Philly's Hall exits; San Jose's publisher replaces him
By Jill Rosen
Jill Rosen is AJR's assistant managing editor
After telling staffers that he'd be around until 2006, when the next labor contract was due, Robert J. Hall called a reverse: The 58-year-old publisher and chairman of Philadelphia Newspapers Inc., which publishes the Inquirer and Daily News, will retire at the end of the year. Joe Natoli will step in as Hall's successor, leaving his job as president and publisher of the San Jose Mercury News. Both papers are owned by Knight Ridder.
Hall says nothing in particular sparked his change of mind. "My wife, Ronna, and I kept talking, talking, talking," he says, and decided "this is a good time."

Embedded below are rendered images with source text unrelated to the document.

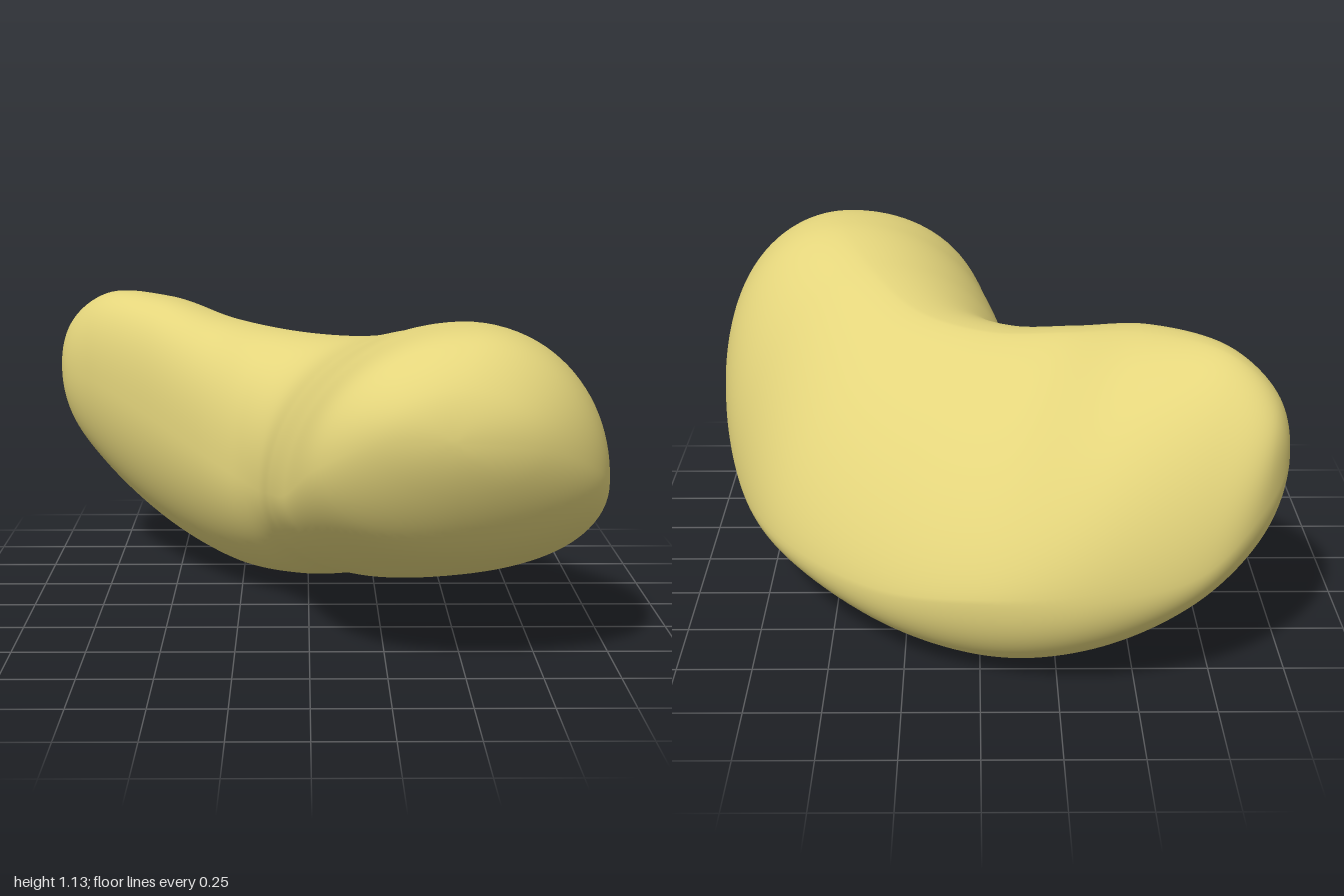
import * as THREE from 'three';
import { mergeVertices } from 'three/addons/utils/BufferGeometryUtils.js';

// Cross-sections along the bend:
// outer x, z | inner x, z | height of outer edge, inner edge, top, bottom |
// sideways place of top and bottom (-1 inner, 1 outer) |
// slope of the outer and inner upper walls (1 oval, more is straighter, less is squarer)
const STATIONS = [
  [-0.88, -0.87, -0.955, -0.59, 0.66, 0.77, 0.94, 0.54, -0.2, 0.2, 1.0, 0.95],
  [-0.68, -0.975, -0.835, -0.43, 0.48, 0.76, 1.065, 0.33, -0.3, 0.2, 1.2, 0.85],
  [-0.36, -1.00, -0.60, -0.20, 0.40, 0.67, 1.075, 0.12, -0.4, 0.2, 1.15, 0.78],
  [0.00, -0.91, -0.40, -0.03, 0.34, 0.57, 1.015, 0.01, -0.4, 0.25, 1.4, 0.8],
  [0.35, -0.725, -0.25, 0.09, 0.28, 0.50, 0.98, 0.02, -0.3, 0.2, 1.4, 0.85],
  [0.71, -0.36, -0.175, 0.23, 0.29, 0.49, 0.99, 0.11, -0.15, 0.1, 1.3, 0.95],
  [0.90, 0.10, -0.135, 0.42, 0.34, 0.53, 1.06, 0.19, 0, 0, 1.15, 1.0],
  [0.97, 0.50, -0.08, 0.64, 0.55, 0.58, 1.125, 0.30, 0.1, 0, 1.0, 1.0],
  [0.91, 0.76, 0.02, 0.86, 0.68, 0.72, 1.105, 0.45, 0.1, 0, 1.0, 1.0],
  [0.70, 0.94, 0.20, 0.97, 0.80, 0.82, 0.98, 0.66, 0, 0, 1.0, 1.0],
];
const TIP_A = new THREE.Vector3(-0.965, 0.75, -0.73);
const TIP_B = new THREE.Vector3(0.43, 0.83, 1.0);
const AROUND = 96, ALONG = 120;

// Closed ring of four rounded quarters joining outer edge, top, inner edge and bottom
function section([ox, oz, ix, iz, yo, yi, top, bottom, topSide, bottomSide, outerSlope, innerSlope]) {
  const ring = [];
  for (let j = 0; j < AROUND; j++) {
    const a = (j / AROUND) * Math.PI * 2;
    const outer = Math.cos(a) >= 0, upper = Math.sin(a) >= 0;
    const lower = outer ? 0.92 : 1;
    const power = upper ? (outer ? outerSlope : innerSlope) : lower;
    const c = Math.abs(Math.cos(a)) ** power, s = Math.abs(Math.sin(a)) ** power;
    const side = THREE.MathUtils.lerp(upper ? topSide : bottomSide, outer ? 1 : -1, c);
    const y = THREE.MathUtils.lerp(outer ? yo : yi, upper ? top : bottom, s);
    const t = (side + 1) / 2;
    ring.push(new THREE.Vector3(ix + (ox - ix) * t, y, iz + (oz - iz) * t));
  }
  return ring;
}

function beanGeometry() {
  const rings = STATIONS.map(section);
  const positions = [], index = [];
  // Each lengthwise line is half of a closed curve over both tips, so the ends are round
  for (let j = 0; j < AROUND; j++) {
    const back = (j + AROUND / 2) % AROUND;
    const curve = new THREE.CatmullRomCurve3([
      TIP_A, ...rings.map((r) => r[j]),
      TIP_B, ...rings.map((r) => r[back]).reverse(),
    ], true, 'centripetal');
    for (let i = 0; i <= ALONG; i++) {
      const p = curve.getPoint((i / ALONG) * 0.5);
      positions.push(p.x, p.y, p.z);
    }
  }
  const at = (i, j) => (j % AROUND) * (ALONG + 1) + i;
  for (let j = 0; j < AROUND; j++) {
    for (let i = 0; i < ALONG; i++) {
      const a = at(i, j), b = at(i, j + 1), c = at(i + 1, j), d = at(i + 1, j + 1);
      if (i > 0) index.push(a, b, c);
      if (i < ALONG - 1) index.push(b, d, c);
    }
  }
  const geometry = new THREE.BufferGeometry();
  geometry.setAttribute('position', new THREE.Float32BufferAttribute(positions, 3));
  geometry.setIndex(index);
  const merged = mergeVertices(geometry, 1e-5);
  merged.computeVertexNormals();
  return merged;
}

export function createModel() {
  const group = new THREE.Group();
  group.name = 'bean';
  const body = new THREE.Mesh(beanGeometry(), new THREE.MeshStandardMaterial({ color: 0xe4d57c }));
  body.name = 'beanBody';
  group.add(body);
  return group;
}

The move comes after a number of top changes at PNI, specifically at the Inquirer. First, the paper lost Editor Robert J. Rosenthal in November 2001. Walker Lundy took over but retired a year-and-a-half later. In came Amanda Bennett (see Bylines, August/September) as the Inky's editor in June; now, out goes Hall.
Bennett, one of those surprised by Hall's retirement, says he was a wonderful publisher and boss. "You could always express your mind with him, debate things, work things out and realize that he was always looking out for the good of the paper."
At the Daily News, Editor Zack Stalberg says: "I'll miss working for him, and I'll especially miss all that freedom that he permitted me. But at the same time I think it's a great move for him. He's put up with a lot of stuff and difficult times, and he's negotiated both papers through tough water."
Hall, an accountant who joined PNI in 1973, has worked for Knight Ridder for 30 years. After a five-year stint at the Detroit Free Press, where he ultimately served as publisher and chairman, Hall assumed his current job in 1990.
Natoli, 48, has a similar Knight Ridder-filled bio. Also an accountant, he joined the company in 1976 and climbed the ranks to general manager of the Miami Herald in 1993 and then president of the Miami Herald Publishing Co. the next year. In 2001, Natoli switched coasts, taking the publisher post at the Mercury News at a time of controversy: Jay T. Harris had vacated the position to protest budget cuts at the paper.
Certainly the past few years have been tough for both publishers, as the industry faced a down economy. At PNI, there's pressure from Knight Ridder to bolster its underperforming profit margin. The companywide margin is 21; PNI's is about four percentage points lower.
Hall says financial issues didn't play a part in his decision to step down. The economy's been bad, he says, for about three years. "It's almost a way of life."
In a press release, Steve Rossi, president of Knight Ridder's newspaper division, praised Natoli's ability to find "revenue where others have failed to see it," and he called Natoli's work in San Jose during the Silicon Valley's worst recession "nothing short of remarkable."
In retirement, Hall plans to teach at Drexel University, remain active in the Philadelphia area's arts organizations and play "a lot of golf." "It's a great time," he says. "I'm really excited about it."###